There was a process in place for managing complaints. People told us they knew how to raise complaints.



Updated 28 February 2019

The service was well-led.

There was a range of checks, audits and meetings undertaken to ensure the quality of the service was constantly monitored and improved.

Staff spoke positively about the culture of the service. The service actively sought and acted upon feedback from staff and people who used the service.

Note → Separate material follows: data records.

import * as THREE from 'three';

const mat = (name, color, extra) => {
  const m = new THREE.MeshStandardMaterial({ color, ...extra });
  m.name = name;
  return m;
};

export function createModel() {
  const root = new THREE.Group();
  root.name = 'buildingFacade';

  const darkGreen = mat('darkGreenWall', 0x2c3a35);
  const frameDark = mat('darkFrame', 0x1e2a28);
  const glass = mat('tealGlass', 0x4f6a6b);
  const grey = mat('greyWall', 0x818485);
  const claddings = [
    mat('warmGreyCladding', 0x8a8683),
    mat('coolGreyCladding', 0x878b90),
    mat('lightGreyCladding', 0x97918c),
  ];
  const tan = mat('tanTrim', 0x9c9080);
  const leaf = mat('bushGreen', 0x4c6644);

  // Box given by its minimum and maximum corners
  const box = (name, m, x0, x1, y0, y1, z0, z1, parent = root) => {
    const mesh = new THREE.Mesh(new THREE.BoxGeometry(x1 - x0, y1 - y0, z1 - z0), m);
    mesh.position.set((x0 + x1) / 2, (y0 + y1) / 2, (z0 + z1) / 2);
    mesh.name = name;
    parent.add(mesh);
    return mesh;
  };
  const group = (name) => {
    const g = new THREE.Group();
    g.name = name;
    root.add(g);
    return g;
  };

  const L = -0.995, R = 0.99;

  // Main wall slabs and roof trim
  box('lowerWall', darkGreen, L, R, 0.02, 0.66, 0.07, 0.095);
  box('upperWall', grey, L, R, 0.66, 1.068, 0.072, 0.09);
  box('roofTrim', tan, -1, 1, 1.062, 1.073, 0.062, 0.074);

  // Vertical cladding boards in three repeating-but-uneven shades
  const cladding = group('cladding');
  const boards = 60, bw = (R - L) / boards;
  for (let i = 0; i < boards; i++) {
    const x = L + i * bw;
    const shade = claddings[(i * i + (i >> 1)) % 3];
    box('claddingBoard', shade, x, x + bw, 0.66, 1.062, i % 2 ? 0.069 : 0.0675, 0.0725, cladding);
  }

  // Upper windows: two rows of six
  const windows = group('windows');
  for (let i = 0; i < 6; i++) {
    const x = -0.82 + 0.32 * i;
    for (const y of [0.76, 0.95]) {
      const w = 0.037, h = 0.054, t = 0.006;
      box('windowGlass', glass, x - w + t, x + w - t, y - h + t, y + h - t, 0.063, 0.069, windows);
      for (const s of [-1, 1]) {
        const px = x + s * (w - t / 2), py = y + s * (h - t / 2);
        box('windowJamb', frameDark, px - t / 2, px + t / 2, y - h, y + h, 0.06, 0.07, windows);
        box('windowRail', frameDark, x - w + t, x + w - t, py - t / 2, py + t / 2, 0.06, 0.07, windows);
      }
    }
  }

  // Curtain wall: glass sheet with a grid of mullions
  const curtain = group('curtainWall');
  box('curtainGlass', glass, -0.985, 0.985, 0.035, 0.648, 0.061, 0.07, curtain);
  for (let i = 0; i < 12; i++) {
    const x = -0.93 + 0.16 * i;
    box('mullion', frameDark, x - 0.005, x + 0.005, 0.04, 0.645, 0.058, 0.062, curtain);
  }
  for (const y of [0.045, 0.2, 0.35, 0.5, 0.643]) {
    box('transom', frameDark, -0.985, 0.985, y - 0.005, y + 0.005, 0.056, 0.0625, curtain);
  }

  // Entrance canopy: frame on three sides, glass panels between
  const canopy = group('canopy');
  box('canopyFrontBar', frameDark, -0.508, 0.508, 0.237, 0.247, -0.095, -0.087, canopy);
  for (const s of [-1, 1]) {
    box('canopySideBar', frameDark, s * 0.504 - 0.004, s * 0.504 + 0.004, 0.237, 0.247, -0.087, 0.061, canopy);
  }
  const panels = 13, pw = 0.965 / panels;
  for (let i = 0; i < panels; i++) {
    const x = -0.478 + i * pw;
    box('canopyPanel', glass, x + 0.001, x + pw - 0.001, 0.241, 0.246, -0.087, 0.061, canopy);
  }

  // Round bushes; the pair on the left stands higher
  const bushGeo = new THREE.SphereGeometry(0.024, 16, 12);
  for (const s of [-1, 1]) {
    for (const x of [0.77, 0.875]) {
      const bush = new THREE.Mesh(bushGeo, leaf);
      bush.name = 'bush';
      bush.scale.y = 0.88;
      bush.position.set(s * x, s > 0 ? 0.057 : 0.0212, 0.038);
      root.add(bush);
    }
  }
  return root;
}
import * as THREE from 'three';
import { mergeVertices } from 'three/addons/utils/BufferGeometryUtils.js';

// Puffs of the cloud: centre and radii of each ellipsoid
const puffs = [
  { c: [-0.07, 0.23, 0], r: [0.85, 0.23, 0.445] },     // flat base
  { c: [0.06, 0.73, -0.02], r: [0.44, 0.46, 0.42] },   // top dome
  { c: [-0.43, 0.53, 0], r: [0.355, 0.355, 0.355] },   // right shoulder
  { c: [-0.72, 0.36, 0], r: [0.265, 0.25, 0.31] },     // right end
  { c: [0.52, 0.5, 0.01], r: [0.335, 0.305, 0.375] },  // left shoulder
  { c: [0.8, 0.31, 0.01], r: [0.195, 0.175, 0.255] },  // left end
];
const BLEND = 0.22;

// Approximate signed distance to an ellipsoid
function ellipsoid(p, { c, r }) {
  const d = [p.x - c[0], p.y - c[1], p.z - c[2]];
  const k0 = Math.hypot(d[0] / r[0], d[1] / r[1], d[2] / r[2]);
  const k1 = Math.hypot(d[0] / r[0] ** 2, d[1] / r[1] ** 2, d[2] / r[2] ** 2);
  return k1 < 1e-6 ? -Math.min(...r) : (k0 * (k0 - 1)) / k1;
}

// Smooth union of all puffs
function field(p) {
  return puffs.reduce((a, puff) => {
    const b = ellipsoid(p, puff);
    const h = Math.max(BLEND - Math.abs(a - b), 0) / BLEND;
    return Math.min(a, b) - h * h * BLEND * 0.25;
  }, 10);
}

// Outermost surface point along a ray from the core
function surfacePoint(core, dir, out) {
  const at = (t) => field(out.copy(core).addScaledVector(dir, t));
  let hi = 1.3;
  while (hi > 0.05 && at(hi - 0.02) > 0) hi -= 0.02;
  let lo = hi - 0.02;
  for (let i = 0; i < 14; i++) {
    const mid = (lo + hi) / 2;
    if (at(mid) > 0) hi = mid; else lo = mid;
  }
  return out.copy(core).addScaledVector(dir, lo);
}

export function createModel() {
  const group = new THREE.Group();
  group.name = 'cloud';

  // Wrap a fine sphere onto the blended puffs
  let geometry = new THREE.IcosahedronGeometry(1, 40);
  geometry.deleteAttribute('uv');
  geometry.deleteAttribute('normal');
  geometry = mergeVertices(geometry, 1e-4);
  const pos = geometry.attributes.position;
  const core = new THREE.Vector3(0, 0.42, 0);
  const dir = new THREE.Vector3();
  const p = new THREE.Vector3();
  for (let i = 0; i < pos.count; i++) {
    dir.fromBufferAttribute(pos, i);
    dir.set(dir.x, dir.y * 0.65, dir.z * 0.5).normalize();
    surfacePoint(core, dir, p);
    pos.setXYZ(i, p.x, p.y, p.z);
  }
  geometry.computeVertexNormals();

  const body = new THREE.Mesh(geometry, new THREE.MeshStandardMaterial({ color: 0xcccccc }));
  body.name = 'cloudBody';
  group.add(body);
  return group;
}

The service understood its obligations to send notifications about events and incidents to The Care Quality Commission (CQC) which they are lawfully required to do.